Mainly for long texts, use elements such as headings, subheadings, lists and quotes, for example, to break the linearity of the content and make reading more comfortable.

WCAG defines how text spacing should be applied, with some exceptions, and shows that the spacing between letters must be at least 0.12 times the font size; line height/spacing, 1.5 times; spacing between paragraphs, 2 times; and spacing between words, 0.16 times. Be careful because short and large spaces can also affect readability.

Read more about typography in web.dev.

More web accessibility improvements

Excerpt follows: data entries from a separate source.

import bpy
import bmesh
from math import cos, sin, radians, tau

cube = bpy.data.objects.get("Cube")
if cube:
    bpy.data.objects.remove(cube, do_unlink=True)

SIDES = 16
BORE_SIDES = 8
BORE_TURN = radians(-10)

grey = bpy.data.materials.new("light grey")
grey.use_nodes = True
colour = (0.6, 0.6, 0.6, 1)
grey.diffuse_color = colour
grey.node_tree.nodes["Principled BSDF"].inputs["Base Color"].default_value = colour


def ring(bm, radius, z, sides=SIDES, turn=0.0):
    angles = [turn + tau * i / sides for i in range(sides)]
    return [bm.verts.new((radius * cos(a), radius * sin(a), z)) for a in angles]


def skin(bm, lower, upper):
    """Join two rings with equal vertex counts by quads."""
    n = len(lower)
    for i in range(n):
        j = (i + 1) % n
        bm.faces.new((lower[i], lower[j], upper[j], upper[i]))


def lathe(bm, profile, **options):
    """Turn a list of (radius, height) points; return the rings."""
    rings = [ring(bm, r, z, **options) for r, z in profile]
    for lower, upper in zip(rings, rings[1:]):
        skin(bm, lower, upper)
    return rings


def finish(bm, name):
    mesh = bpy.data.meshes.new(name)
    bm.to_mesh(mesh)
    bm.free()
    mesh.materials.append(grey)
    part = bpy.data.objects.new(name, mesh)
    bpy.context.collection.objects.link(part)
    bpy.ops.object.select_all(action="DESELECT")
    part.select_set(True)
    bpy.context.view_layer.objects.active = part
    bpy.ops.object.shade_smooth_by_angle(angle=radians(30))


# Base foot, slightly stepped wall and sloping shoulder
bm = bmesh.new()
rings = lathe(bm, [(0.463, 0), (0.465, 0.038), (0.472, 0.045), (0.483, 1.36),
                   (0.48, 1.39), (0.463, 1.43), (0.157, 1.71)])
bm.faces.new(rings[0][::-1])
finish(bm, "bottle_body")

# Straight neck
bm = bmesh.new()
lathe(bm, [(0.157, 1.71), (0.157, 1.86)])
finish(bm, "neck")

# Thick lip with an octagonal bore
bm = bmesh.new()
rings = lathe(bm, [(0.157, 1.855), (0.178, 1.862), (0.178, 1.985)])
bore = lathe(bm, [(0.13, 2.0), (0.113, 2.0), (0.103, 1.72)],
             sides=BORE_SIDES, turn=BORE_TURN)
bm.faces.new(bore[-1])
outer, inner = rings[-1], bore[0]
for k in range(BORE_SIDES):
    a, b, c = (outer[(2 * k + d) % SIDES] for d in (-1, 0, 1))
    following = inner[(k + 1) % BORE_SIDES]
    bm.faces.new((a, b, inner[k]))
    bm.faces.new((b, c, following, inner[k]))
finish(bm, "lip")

Above you saw many aspects of a web page that you can improve, providing a better experience for all users, especially those with permanent or temporary disabilities. And of course there are other elements that you can also take into consideration, like ARIA, forms, animation, video and audio, for example. So I strongly suggest you take a look at web.dev and MDN documentation to learn more about it.

How to mesure web accessibility

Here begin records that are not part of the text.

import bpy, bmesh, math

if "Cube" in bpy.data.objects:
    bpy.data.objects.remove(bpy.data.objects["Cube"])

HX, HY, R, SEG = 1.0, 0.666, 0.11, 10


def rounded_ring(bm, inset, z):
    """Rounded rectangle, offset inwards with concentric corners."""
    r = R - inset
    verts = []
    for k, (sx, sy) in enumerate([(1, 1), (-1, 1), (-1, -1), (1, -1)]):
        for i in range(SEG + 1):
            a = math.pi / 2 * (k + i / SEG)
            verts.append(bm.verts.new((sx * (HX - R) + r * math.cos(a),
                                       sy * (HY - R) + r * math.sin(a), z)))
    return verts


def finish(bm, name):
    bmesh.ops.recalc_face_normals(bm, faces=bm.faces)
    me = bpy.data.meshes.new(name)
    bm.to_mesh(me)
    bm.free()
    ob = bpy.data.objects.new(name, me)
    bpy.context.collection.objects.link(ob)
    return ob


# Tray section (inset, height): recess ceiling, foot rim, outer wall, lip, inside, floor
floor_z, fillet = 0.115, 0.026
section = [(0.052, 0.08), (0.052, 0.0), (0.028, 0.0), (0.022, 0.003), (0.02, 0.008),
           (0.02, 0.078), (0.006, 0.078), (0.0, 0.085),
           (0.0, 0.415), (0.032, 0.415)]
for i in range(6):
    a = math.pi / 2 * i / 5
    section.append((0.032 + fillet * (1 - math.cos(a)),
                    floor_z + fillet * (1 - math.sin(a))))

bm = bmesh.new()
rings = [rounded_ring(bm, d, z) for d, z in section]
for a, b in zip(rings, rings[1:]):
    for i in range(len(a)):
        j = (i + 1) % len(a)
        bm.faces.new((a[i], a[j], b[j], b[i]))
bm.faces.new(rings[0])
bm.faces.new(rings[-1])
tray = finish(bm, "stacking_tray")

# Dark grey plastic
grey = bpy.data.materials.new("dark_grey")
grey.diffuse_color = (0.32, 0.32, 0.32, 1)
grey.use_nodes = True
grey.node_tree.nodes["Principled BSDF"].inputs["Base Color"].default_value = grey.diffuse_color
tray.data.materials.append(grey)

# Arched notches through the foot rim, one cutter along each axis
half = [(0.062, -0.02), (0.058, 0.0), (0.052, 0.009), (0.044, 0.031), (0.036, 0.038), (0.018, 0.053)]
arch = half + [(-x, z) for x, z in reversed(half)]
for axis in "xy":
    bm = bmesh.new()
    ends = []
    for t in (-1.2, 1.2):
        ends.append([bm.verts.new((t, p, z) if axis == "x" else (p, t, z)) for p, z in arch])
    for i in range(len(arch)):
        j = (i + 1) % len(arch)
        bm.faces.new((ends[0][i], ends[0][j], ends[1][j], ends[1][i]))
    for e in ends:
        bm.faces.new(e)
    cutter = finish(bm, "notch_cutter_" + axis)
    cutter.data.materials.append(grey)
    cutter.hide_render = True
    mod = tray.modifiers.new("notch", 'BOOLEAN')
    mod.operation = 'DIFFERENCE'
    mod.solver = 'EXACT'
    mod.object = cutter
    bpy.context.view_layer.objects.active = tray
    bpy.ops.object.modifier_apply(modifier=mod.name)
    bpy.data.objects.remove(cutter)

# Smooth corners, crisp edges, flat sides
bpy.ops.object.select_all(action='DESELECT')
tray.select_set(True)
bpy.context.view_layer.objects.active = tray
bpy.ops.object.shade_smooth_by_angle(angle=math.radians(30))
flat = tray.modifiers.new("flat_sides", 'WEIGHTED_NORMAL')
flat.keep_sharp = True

The sooner accessibility is assessed the better, so if you are starting a new project I suggest you plan to apply at least the web accessibility best practices I mentioned in the previous section. Otherwise, it’s best to group the improvements you need to apply and find the best way to do so based on the specifics of your existing project.

There are many ways to mesure web accessibility, from checklists to online tools and browser extensions:

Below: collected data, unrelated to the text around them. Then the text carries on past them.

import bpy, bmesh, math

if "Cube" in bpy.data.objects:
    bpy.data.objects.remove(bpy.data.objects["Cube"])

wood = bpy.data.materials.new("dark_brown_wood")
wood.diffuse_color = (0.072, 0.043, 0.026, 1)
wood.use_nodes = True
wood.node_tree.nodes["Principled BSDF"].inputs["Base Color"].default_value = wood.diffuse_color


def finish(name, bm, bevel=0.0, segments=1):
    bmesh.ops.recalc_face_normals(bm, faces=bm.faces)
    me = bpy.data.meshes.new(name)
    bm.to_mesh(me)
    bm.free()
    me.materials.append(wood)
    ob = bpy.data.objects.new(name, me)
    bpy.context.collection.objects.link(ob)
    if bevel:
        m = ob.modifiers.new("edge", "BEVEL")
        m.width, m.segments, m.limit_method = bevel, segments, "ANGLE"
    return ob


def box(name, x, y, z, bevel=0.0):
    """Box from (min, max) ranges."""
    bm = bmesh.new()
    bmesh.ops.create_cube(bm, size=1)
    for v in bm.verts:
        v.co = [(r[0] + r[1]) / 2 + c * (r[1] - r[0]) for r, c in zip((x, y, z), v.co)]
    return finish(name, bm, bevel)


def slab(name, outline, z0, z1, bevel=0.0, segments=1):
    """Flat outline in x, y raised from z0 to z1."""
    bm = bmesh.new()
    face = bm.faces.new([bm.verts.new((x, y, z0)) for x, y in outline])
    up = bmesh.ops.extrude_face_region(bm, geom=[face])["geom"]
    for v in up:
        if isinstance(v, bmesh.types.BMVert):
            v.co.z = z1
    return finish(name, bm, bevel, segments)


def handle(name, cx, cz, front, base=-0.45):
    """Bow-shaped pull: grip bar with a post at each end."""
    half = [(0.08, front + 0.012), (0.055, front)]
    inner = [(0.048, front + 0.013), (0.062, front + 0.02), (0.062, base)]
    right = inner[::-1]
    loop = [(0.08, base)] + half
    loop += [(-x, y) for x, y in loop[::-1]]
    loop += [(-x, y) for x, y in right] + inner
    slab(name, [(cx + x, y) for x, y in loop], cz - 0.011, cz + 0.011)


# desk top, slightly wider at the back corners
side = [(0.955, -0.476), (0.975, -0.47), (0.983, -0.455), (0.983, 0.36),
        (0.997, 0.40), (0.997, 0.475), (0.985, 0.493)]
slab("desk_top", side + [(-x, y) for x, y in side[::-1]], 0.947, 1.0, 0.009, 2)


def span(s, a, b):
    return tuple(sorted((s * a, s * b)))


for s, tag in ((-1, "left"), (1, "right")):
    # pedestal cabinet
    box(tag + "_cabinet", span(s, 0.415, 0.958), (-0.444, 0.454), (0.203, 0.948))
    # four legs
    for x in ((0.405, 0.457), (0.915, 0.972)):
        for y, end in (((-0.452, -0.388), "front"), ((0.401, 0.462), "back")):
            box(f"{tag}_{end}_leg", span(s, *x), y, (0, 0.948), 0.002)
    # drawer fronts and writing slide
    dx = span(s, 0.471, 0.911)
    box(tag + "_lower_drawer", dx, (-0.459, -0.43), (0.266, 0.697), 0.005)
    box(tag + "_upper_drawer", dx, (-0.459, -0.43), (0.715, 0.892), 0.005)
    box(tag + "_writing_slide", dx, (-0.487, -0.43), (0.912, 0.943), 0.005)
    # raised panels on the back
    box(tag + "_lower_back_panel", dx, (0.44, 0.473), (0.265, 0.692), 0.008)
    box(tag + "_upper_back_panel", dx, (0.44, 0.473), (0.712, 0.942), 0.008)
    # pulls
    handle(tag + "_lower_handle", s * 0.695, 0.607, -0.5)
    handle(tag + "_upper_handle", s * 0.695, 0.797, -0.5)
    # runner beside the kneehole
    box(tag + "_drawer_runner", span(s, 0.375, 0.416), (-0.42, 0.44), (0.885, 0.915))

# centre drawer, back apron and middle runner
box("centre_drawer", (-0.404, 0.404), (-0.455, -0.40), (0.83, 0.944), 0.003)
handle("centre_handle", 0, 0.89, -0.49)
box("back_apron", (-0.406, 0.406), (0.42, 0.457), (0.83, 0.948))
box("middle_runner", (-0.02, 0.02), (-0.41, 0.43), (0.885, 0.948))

Web Accessibility Evaluation Tools List by W3C
Web Accessibility Checklist by A11Y Project
WC3 Web Accessibility Checklist
Automated Tools for Testing Accessibility by Harvard University

Resources for learning about web accessibility

There are many ways to build a successful accessible website, and a good start is to follow the international Web Content Accessibility Guidelines (WCAG) created and maintained by the W3C. Because they are an extensive documentation, you can firstly learn WCAG 2 at a Glance, that combine different grouped guidelines.

Mozilla’s MDN is another great resource for learning about web accessibility and is sure to provide all the knowledge you need to improve websites and applications, making them accessible to everyone.

The Google team, through web.dev, also offers an easy-to-understand course on web accessibility, where you will find several examples and practical suggestions on how to apply them.

Utah University also has a great project called WebAIM full of articles to learn about web accessibility.

At least but not least, I found a website called Monsido, which also has good explanations on the subject.

References on web cccessibility

Disability by World Health Organisation
Accessibility Fundamentals Overview by W3C
What is accessibility? by MDN
Introduction to Web Acessibility by Monsido
Learn Accessibility by web.dev
Accessibility Principles

Videos on Youtube

Enhancing visual design with web accessibility by WebFlow
Accessibility vs. Inclusive Design by NNGroup
The Internet’s Accessibility Problem — and How To Fix It by Clive Loseby on TED
Web Accessibility: ADA Compliance Tips to Design for All Users (FREE Checklist!) by HubSpot Marketing
Accessibility – The State of the Web by Chrome for Developers

Conclusion

Web accessibility is how to create websites for everyone and should not be an option, on the contrary, it is non-negotiable when it comes to web pages.

“Accessibility is essential for developers and organisations that want to create high-quality websites and web tools, and not exclude people from using their products and services.” – W3C

There are several types of disabilities such as low vision, blindness, depth, autism, dyslexia, difficulty producing sound, and many others, and all of them must be taken into consideration when developing a web page, and certainly the set of strategies for Improving web accessibility will also depend on the type of project, industry and government laws.

By following at least some of the suggestions I left in this article, your web project will certainly provide a much better user experience for everyone in different contexts. Also, I really recommend that you take a look at all the links I’ve added throughout this article as they provide more information that can guide you through this process.

See you next time! 😁